- **GOAL OF THE EXERCISE**
When a line in the material contains the word "teal", copy it.

[Start of Attachment]

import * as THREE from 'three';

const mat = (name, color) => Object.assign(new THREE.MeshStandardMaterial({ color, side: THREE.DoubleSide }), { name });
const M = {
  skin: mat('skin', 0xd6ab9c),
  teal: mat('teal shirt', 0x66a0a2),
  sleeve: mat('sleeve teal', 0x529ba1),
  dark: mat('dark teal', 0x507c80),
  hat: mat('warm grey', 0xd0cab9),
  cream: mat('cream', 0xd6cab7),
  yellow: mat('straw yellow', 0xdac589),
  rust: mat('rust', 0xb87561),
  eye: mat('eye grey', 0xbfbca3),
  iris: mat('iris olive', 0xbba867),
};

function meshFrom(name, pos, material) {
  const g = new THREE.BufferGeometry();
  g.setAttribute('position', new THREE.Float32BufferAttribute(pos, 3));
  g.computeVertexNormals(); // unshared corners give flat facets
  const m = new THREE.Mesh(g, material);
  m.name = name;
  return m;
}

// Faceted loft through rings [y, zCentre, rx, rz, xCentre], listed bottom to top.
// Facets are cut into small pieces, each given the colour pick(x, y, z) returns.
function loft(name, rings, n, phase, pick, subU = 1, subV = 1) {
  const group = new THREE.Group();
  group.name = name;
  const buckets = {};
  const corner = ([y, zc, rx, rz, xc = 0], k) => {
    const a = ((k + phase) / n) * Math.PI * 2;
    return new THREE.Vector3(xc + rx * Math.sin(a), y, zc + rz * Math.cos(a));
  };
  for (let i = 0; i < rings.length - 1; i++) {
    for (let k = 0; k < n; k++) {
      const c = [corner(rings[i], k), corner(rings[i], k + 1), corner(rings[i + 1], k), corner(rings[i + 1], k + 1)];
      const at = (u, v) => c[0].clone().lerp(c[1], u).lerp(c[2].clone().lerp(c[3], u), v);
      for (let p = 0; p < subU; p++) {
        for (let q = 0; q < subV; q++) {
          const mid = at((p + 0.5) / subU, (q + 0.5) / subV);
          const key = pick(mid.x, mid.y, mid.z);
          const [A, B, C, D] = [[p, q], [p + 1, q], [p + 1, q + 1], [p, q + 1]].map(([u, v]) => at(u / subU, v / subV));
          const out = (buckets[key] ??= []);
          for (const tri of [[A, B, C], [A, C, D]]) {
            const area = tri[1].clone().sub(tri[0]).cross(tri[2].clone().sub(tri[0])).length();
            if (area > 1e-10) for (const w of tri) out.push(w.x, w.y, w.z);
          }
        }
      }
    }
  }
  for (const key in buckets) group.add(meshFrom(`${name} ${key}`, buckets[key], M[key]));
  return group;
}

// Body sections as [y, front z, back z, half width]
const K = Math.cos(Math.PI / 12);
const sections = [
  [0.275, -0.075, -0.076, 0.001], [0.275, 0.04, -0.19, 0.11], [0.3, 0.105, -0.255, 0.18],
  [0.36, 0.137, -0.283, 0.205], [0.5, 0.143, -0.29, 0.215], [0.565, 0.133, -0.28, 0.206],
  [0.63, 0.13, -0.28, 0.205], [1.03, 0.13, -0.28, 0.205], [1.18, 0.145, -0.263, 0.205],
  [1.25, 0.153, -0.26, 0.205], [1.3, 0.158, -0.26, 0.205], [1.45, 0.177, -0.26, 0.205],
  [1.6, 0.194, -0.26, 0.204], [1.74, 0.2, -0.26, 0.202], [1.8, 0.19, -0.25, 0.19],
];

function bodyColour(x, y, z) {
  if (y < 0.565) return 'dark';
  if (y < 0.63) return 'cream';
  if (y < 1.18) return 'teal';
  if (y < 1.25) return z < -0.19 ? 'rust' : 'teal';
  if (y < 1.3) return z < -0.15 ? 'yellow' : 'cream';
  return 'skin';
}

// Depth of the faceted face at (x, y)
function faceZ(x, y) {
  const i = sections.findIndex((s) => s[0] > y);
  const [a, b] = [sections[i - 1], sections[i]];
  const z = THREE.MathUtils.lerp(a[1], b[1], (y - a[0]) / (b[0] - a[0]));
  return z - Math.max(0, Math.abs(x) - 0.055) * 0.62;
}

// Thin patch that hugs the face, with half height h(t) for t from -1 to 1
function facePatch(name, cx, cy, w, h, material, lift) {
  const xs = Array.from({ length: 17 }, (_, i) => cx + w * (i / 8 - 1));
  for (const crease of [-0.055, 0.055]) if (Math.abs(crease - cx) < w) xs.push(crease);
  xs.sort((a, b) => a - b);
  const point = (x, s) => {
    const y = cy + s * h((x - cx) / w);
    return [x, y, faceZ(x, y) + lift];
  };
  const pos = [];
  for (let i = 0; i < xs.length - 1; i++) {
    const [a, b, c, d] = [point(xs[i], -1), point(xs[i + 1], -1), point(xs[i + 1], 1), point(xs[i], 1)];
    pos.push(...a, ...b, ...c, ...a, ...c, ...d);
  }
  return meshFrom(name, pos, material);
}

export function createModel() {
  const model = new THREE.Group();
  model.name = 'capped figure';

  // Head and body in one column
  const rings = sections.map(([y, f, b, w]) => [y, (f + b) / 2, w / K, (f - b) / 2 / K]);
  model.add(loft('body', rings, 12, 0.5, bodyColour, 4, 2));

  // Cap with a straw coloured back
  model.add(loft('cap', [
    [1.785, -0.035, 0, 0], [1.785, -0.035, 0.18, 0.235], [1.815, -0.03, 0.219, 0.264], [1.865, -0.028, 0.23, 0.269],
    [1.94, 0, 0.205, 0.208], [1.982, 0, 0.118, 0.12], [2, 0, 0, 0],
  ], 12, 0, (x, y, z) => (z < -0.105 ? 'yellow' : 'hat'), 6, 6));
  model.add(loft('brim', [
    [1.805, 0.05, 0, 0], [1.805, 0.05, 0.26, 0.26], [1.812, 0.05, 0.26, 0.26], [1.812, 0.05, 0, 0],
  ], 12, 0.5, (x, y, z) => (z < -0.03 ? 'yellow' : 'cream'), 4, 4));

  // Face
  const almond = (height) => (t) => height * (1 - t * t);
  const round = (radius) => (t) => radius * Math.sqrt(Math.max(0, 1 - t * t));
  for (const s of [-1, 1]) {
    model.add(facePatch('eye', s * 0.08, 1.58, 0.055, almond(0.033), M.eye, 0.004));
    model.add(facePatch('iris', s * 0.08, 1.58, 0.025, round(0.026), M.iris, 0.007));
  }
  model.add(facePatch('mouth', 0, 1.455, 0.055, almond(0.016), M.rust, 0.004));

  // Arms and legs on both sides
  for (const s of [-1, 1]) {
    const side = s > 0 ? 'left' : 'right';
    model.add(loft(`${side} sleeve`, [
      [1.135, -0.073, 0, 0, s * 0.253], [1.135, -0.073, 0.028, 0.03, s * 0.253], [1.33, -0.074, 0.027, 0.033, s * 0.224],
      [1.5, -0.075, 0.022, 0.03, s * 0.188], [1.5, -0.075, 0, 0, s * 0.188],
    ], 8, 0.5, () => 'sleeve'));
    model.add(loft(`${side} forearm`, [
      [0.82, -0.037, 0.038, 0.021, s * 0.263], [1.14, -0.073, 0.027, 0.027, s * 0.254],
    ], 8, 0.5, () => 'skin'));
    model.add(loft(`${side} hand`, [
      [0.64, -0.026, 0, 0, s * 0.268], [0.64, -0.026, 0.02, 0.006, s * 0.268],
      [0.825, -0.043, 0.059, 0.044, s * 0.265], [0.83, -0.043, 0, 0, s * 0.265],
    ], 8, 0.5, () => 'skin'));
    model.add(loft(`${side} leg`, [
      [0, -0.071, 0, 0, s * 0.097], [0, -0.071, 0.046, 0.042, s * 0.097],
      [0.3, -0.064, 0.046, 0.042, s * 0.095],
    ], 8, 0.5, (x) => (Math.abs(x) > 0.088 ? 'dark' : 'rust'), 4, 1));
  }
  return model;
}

[End of Attachment]

- **WRITTEN ANSWER**
  teal: mat('teal shirt', 0x66a0a2),
  sleeve: mat('sleeve teal', 0x529ba1),
  dark: mat('dark teal', 0x507c80),
  if (y < 1.18) return 'teal';
  if (y < 1.25) return z < -0.19 ? 'rust' : 'teal';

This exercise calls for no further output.